Rivera enters the game almost exclusively to record three outs in the ninth inning. And not just in any old ninth inning: He generally pitches only in a close game, to save a lead and nail down the win. Last year he pitched 60 innings and made more than $83,000 for each out he recorded. He racked up a quarter-million dollars per inning.
Whether the Yankee ownership is getting its money's worth is not among life's great philosophical questions, but the optimal use of relief pitchers assuredly is. Today, bullpen aces are handled like hothouse flowers, but it was not always thus. As Rosen notes, Goose Gossage, the mustachioed fireman of the 1970s, '80s, and '90s, racked up 53 saves in which he retired at least seven batters. Rivera, on the other hand, has accomplished that feat just once. What's changed? Two things. First, the sport has developed a slavish devotion to saves—a textbook case of (mis)managing what you measure. The save statistic wasn't even created until 1969, and as economist Richard Thaler and legal scholar Cass Sunstein have written, "Most thoughtful observers realized long ago that this is a really dumb statistic."

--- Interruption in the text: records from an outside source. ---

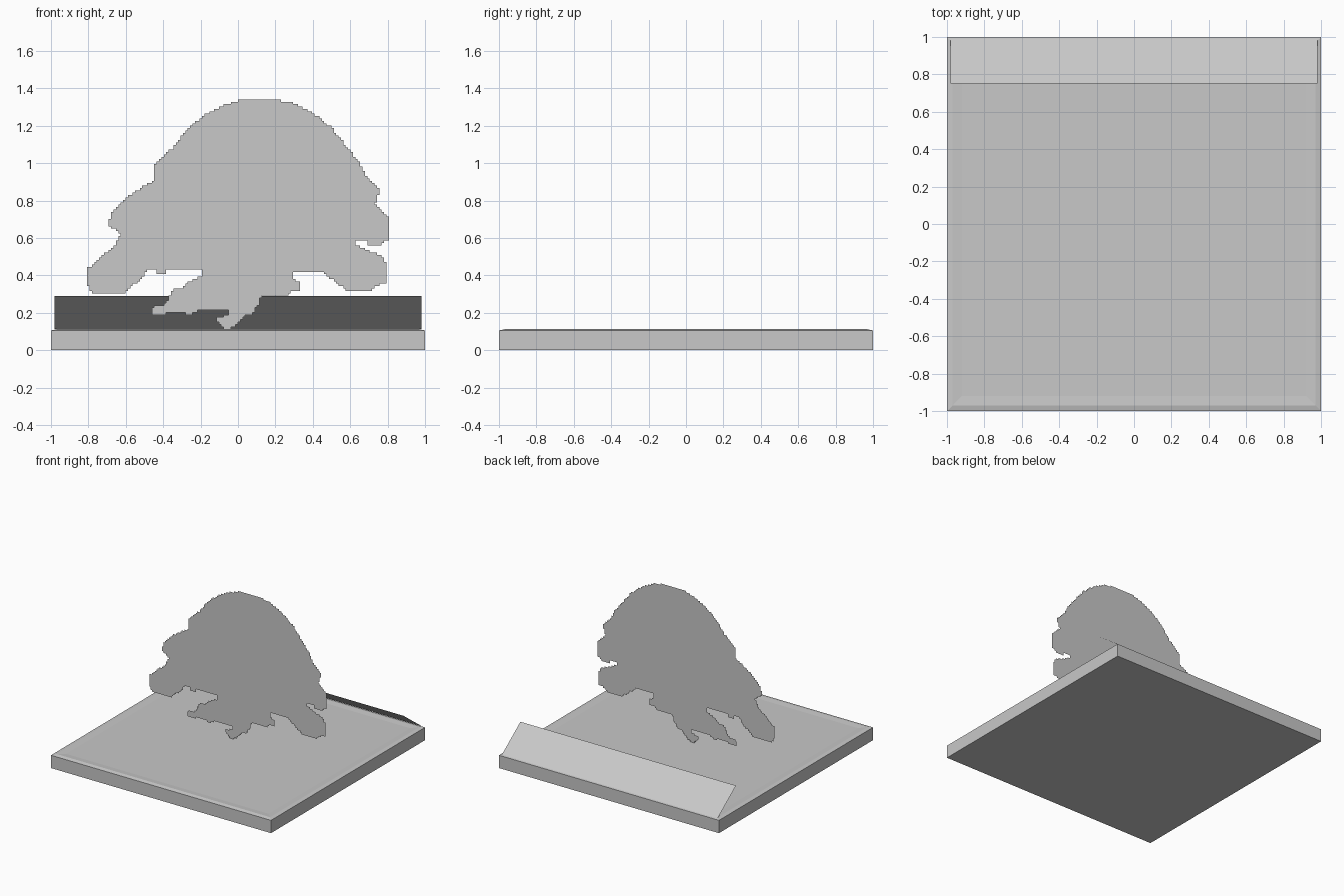
import bpy, bmesh, math

grey = bpy.data.materials.new("light grey")
grey.diffuse_color = (0.58, 0.58, 0.58, 1)


def finish(bm, name):
    mesh = bpy.data.meshes.new(name)
    bm.to_mesh(mesh)
    bm.free()
    mesh.materials.append(grey)
    ob = bpy.data.objects.new(name, mesh)
    bpy.context.collection.objects.link(ob)
    return ob


# Square base: stacked square loops form the walls, a low raised rim and the floor
bm = bmesh.new()
loops = []
for r, z in [(1, 0), (1, 0.105), (0.97, 0.112), (0.92, 0.108)]:
    loops.append([bm.verts.new((sx * r, sy * r, z))
                  for sx, sy in [(-1, -1), (1, -1), (1, 1), (-1, 1)]])
bm.faces.new(loops[0][::-1])
bm.faces.new(loops[-1])
for lo, hi in zip(loops, loops[1:]):
    for i in range(4):
        j = (i + 1) % 4
        bm.faces.new((lo[i], lo[j], hi[j], hi[i]))
finish(bm, "base")

# Leaning thin plate along the back edge
bm = bmesh.new()
bm.faces.new([bm.verts.new(p) for p in [
    (0.98, 0.99, 0.112), (0.98, 0.75, 0.29), (-0.98, 0.75, 0.29), (-0.98, 0.99, 0.112)]])
finish(bm, "back_plate")

# Upright flat creature cutout: lower outline (limbs), then upper outline (back)
lower = [(-0.77, 0.30), (-0.61, 0.30), (-0.59, 0.33), (-0.53, 0.37), (-0.48, 0.43),
         (-0.43, 0.43), (-0.43, 0.405), (-0.39, 0.405), (-0.38, 0.43), (-0.19, 0.43),
         (-0.19, 0.40), (-0.24, 0.38), (-0.30, 0.335), (-0.35, 0.32), (-0.39, 0.25),
         (-0.46, 0.23), (-0.46, 0.19), (-0.31, 0.20), (-0.26, 0.19), (-0.20, 0.215),
         (-0.05, 0.215), (-0.05, 0.185), (-0.11, 0.18), (-0.11, 0.145), (-0.07, 0.113),
         (-0.05, 0.113), (0.0, 0.14), (0.02, 0.17), (0.08, 0.20), (0.11, 0.24),
         (0.11, 0.27), (0.14, 0.29), (0.26, 0.295), (0.28, 0.315), (0.33, 0.315),
         (0.33, 0.36), (0.30, 0.385), (0.30, 0.42), (0.45, 0.42), (0.58, 0.32),
         (0.71, 0.315), (0.73, 0.34), (0.79, 0.36), (0.80, 0.44), (0.77, 0.50),
         (0.63, 0.565), (0.63, 0.585), (0.69, 0.58)]
upper = [(0.70, 0.56), (0.76, 0.56), (0.81, 0.60), (0.81, 0.70), (0.73, 0.78),
         (0.75, 0.83), (0.75, 0.86), (0.70, 0.91), (0.65, 1.0), (0.50, 1.19),
         (0.40, 1.27), (0.30, 1.32), (0.18, 1.347), (0.04, 1.347), (-0.08, 1.31),
         (-0.19, 1.25), (-0.29, 1.16), (-0.35, 1.08), (-0.45, 0.99), (-0.45, 0.91),
         (-0.59, 0.82), (-0.68, 0.73), (-0.69, 0.67), (-0.63, 0.62), (-0.66, 0.56),
         (-0.73, 0.50), (-0.81, 0.43), (-0.81, 0.35)]
outline = lower + upper
STEP = 0.0128
Z0 = 0.112


def crossings(z):
    """Sorted x positions where the outline crosses height z."""
    xs = []
    for (x1, z1), (x2, z2) in zip(outline, outline[1:] + outline[:1]):
        if (z1 > z) != (z2 > z):
            xs.append(x1 + (z - z1) * (x2 - x1) / (z2 - z1))
    return sorted(xs)


# Fill the outline with square cells for the stepped edge, then merge them
bm = bmesh.new()
grid = {}


def corner(i, k):
    if (i, k) not in grid:
        grid[i, k] = bm.verts.new((i * STEP, 0, Z0 + k * STEP))
    return grid[i, k]


for k in range(97):
    xs = crossings(Z0 + (k + 0.5) * STEP)
    for a, b in zip(xs[::2], xs[1::2]):
        for i in range(round(a / STEP), round(b / STEP)):
            bm.faces.new((corner(i, k), corner(i + 1, k),
                          corner(i + 1, k + 1), corner(i, k + 1)))
bmesh.ops.dissolve_limit(bm, angle_limit=math.radians(1), verts=bm.verts, edges=bm.edges)
finish(bm, "creature_cutout")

The problem is that the definition of a save is arbitrary. A pitcher entering the game at the beginning of the ninth when the score is tied is ineligible, whereas one who enters with a three-run lead will qualify. Such a stat does a poor job of measuring what it ought to—who contributes most to winning. And, according to Thaler and Sunstein, teams with a three-run lead in the ninth win 97 percent of the time anyway. An ace is not necessarily required for the job.
Second, besides giving agents a benchmark for negotiation, the measurement of saves has influenced managerial decisions for the worse. In theory, managers should use their best reliever whenever the game is on the line. Yet they do not. Thus, Rosen writes repeatedly (and uncritically) of how the Yankees' $15 million arm is reserved for a "save situation." To fully understand the illogic of designating the closer exclusively for ninth-inning work—and other so-called specialists for the seventh and eighth innings—one must remember that runs are equally valuable no matter the inning in which they are scored. This extreme specialization is motivated less by strategy than by managerial insecurity. A game lost in the eighth inning provokes the question of who was pitching and why the manager didn't yank him. A game lost in the fourth is simply a loss.
Rosen bows to the baseball cliché that only pitchers with icy veins can handle the ninth. And while Rivera might seem to prove the point, the pitcher's own take is more humble. Closing, he says, is simply a matter of being able to turn the page after a bad outing. Then again, starting pitchers have to do that, too. One is left to conclude that closers, as an asset, are systemically—and expensively—misused. But Yankees Manager Joe Girardi, like those other bosses in pinstripes, has also figured out that his $3 million per year job will be safer if he adheres to a conventional measuring stick—even if it doesn't actually maximize his chances of winning.